▶ [Problem] Report every line of the records beneath this task that holds the string "rand".

===== Exercise input =====

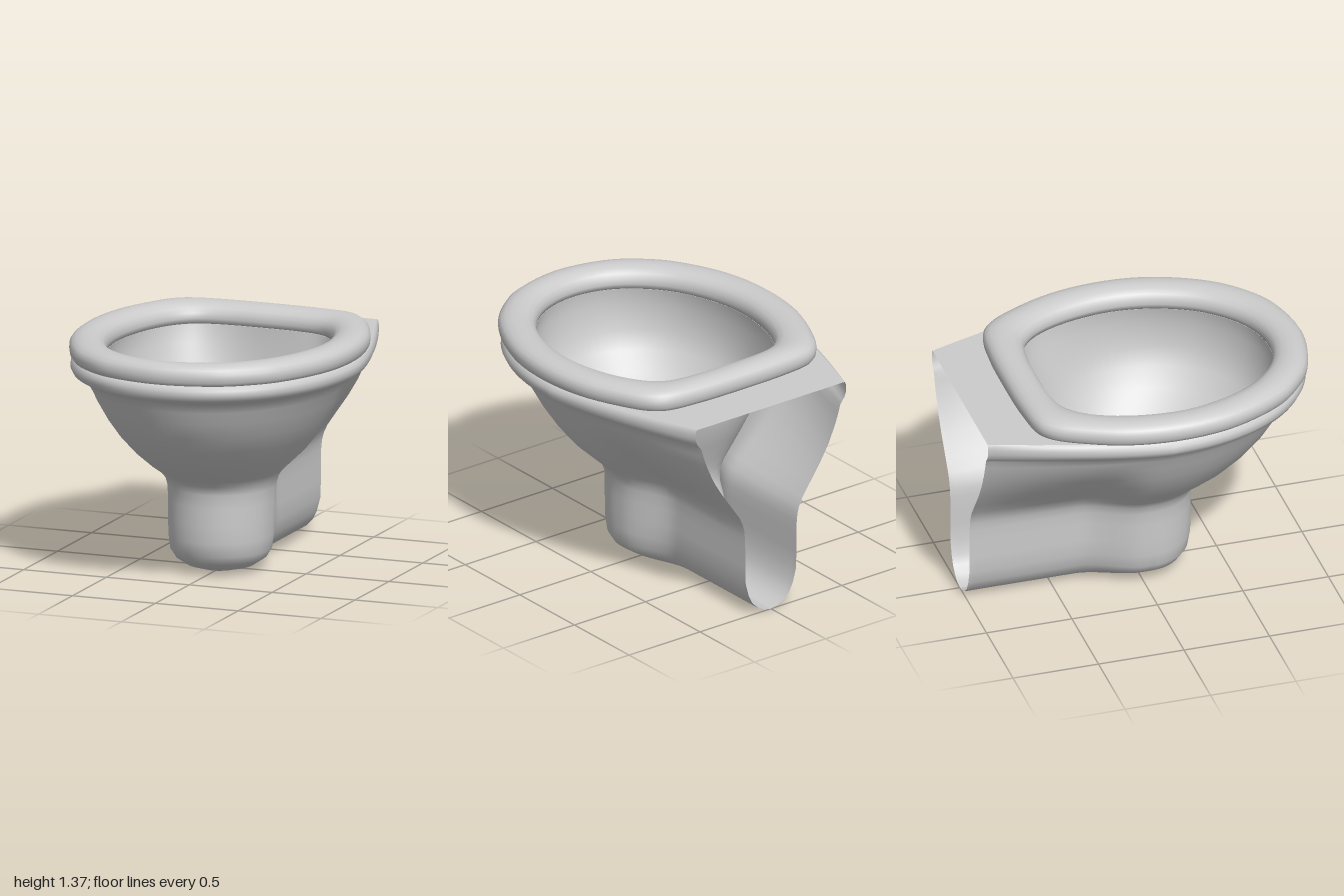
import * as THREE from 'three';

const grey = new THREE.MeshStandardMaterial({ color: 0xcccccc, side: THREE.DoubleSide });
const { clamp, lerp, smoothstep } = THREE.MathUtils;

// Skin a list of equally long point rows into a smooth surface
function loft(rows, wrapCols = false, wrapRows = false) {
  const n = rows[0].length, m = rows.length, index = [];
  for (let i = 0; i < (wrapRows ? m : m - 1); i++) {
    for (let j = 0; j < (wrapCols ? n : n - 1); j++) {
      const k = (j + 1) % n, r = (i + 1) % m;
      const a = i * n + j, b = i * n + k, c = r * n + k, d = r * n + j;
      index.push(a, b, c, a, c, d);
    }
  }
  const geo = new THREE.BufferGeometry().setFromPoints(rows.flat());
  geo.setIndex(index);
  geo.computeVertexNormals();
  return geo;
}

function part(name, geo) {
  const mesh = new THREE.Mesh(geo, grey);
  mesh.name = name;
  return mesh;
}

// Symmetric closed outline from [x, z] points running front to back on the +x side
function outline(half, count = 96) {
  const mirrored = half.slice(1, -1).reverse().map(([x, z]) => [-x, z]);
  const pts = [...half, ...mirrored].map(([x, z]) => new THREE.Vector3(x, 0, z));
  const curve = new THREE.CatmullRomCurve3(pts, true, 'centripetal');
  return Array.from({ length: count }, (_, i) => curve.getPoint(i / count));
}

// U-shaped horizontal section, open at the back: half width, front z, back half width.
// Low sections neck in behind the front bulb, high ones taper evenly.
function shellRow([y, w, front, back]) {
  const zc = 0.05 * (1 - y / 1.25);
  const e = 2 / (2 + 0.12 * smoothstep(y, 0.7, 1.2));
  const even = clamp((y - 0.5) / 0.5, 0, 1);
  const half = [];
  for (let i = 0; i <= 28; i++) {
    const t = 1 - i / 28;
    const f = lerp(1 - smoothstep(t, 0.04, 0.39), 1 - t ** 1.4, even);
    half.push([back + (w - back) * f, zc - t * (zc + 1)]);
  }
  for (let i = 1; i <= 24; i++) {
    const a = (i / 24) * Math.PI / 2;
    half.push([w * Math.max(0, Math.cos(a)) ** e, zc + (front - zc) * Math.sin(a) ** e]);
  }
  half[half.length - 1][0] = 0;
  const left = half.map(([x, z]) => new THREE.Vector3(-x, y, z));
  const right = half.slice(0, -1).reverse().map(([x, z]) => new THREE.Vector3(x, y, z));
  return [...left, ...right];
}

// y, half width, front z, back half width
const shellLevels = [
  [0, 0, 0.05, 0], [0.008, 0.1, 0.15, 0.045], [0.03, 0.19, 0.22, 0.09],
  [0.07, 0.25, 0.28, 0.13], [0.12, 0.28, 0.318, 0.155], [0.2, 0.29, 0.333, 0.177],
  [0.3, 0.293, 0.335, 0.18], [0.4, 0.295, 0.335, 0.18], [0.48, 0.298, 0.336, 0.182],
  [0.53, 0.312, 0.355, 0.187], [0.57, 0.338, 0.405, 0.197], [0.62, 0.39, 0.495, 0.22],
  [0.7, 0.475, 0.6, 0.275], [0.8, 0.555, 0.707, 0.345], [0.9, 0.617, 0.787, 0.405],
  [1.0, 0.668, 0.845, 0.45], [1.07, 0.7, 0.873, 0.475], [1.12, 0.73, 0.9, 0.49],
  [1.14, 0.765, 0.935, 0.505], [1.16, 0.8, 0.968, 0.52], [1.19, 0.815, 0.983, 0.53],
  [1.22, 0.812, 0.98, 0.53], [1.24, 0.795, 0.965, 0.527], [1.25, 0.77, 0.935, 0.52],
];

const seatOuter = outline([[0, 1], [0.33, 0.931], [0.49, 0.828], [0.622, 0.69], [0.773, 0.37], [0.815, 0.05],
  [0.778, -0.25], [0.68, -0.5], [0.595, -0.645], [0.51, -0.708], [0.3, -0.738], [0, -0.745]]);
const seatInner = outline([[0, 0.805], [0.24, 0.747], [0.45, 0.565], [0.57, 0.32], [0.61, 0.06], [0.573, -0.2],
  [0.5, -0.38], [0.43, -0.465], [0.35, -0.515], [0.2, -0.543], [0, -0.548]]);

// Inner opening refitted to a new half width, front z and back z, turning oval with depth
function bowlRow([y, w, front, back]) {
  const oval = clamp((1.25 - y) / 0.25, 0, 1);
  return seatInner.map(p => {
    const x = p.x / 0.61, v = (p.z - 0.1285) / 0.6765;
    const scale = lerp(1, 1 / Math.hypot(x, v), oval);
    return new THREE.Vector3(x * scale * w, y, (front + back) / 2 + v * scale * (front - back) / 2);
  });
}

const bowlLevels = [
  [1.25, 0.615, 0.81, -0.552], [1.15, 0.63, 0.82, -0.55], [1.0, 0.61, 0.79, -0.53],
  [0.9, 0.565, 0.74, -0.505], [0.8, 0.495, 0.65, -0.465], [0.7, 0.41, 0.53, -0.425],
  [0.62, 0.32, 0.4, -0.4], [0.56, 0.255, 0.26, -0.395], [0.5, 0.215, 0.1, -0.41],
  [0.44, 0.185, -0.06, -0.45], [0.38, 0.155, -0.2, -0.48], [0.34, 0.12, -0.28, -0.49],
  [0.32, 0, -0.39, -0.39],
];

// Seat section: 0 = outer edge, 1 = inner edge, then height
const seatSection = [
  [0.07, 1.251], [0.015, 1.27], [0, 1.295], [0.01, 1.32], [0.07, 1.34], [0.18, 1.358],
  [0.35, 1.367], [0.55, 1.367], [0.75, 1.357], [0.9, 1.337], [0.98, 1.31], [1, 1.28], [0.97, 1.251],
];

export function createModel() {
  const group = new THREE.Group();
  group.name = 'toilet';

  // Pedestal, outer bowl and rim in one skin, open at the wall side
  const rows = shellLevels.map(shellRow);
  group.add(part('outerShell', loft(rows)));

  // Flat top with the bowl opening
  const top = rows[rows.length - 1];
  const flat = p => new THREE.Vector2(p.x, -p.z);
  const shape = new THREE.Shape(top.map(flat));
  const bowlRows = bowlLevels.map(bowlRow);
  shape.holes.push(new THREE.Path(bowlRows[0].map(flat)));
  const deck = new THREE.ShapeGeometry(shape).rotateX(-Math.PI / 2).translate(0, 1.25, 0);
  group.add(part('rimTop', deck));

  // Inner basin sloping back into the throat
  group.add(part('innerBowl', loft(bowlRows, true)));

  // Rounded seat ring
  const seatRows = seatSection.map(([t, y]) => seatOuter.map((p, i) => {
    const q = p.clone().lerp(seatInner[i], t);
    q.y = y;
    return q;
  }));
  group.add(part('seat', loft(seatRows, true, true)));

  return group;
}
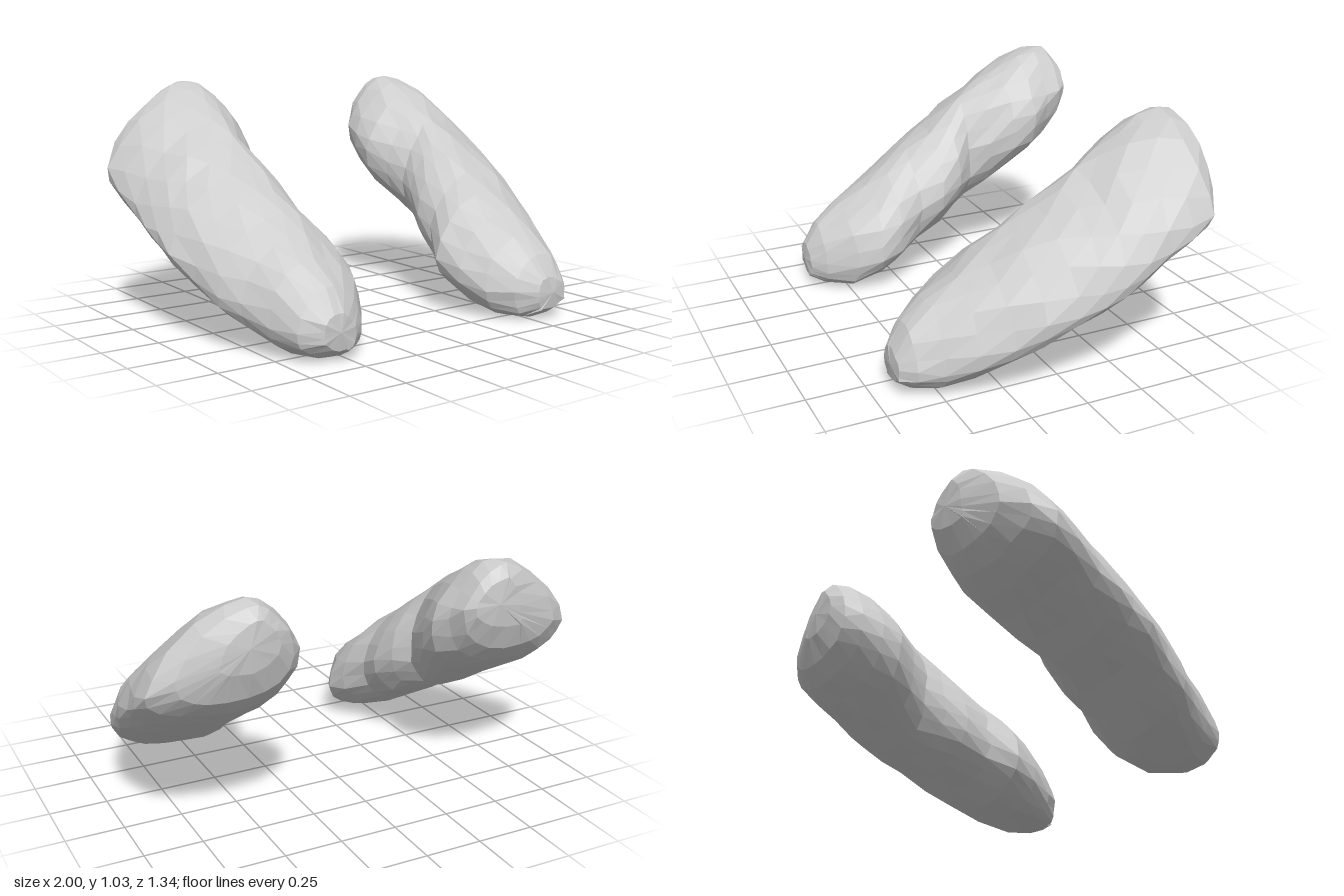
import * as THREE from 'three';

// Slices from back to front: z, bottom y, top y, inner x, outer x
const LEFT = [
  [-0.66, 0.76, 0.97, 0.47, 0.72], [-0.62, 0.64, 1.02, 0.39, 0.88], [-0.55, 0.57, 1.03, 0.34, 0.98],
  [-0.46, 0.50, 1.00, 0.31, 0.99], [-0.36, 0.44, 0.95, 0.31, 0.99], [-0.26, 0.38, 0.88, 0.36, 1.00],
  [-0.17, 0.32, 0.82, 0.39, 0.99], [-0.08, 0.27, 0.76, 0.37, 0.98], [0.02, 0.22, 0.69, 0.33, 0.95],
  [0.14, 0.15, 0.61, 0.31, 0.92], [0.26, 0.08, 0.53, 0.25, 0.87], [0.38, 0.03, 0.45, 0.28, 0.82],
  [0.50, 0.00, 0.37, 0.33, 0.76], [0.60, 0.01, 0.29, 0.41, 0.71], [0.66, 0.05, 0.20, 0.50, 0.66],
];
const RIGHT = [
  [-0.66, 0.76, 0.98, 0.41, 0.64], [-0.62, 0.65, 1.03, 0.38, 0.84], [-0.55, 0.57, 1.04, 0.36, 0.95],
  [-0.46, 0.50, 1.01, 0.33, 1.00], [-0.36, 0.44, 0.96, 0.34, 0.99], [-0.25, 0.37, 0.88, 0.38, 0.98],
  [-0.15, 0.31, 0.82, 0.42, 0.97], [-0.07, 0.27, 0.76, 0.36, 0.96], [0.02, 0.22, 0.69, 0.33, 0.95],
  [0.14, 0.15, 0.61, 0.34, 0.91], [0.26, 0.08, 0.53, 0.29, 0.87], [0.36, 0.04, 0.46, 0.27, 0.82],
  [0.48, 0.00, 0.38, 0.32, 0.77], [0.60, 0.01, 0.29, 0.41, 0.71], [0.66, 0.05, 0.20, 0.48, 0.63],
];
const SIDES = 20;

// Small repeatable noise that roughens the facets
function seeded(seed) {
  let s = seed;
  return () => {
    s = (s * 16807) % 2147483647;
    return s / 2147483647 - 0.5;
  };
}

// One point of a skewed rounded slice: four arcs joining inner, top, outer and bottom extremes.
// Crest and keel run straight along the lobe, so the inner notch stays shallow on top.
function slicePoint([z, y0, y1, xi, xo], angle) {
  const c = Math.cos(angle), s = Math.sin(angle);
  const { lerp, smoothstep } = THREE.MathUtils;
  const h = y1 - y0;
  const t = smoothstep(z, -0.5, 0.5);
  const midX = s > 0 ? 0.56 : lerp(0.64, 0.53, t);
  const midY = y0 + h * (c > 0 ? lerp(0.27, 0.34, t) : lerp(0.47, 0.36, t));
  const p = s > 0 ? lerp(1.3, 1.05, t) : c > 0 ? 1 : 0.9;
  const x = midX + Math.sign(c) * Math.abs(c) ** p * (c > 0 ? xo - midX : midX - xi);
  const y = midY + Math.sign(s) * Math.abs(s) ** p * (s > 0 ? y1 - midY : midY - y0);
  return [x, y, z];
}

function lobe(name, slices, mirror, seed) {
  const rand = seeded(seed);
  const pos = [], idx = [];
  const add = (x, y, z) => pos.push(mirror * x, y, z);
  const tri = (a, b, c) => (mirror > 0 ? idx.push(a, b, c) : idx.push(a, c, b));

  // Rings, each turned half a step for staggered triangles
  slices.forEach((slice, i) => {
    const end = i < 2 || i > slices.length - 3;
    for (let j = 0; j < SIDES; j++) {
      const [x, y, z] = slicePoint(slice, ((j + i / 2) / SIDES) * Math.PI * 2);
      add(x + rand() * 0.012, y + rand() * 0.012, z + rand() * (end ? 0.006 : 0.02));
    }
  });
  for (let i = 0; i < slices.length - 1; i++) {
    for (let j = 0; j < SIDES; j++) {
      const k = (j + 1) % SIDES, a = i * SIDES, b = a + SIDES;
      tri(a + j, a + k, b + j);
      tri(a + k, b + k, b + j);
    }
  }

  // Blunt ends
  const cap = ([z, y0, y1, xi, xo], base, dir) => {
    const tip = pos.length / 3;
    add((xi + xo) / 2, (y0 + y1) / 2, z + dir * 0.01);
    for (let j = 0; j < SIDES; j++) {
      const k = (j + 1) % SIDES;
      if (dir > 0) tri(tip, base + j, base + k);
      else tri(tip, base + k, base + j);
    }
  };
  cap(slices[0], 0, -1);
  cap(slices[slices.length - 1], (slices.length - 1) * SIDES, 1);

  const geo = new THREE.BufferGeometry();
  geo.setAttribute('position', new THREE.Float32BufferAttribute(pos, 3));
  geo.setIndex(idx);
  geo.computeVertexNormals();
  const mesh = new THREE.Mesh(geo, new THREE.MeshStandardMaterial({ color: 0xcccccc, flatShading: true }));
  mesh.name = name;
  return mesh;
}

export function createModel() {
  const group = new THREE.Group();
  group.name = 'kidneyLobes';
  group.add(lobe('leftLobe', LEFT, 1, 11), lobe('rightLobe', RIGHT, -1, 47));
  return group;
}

=====

▶ [Exercise output]
  const rand = seeded(seed);
      add(x + rand() * 0.012, y + rand() * 0.012, z + rand() * (end ? 0.006 : 0.02));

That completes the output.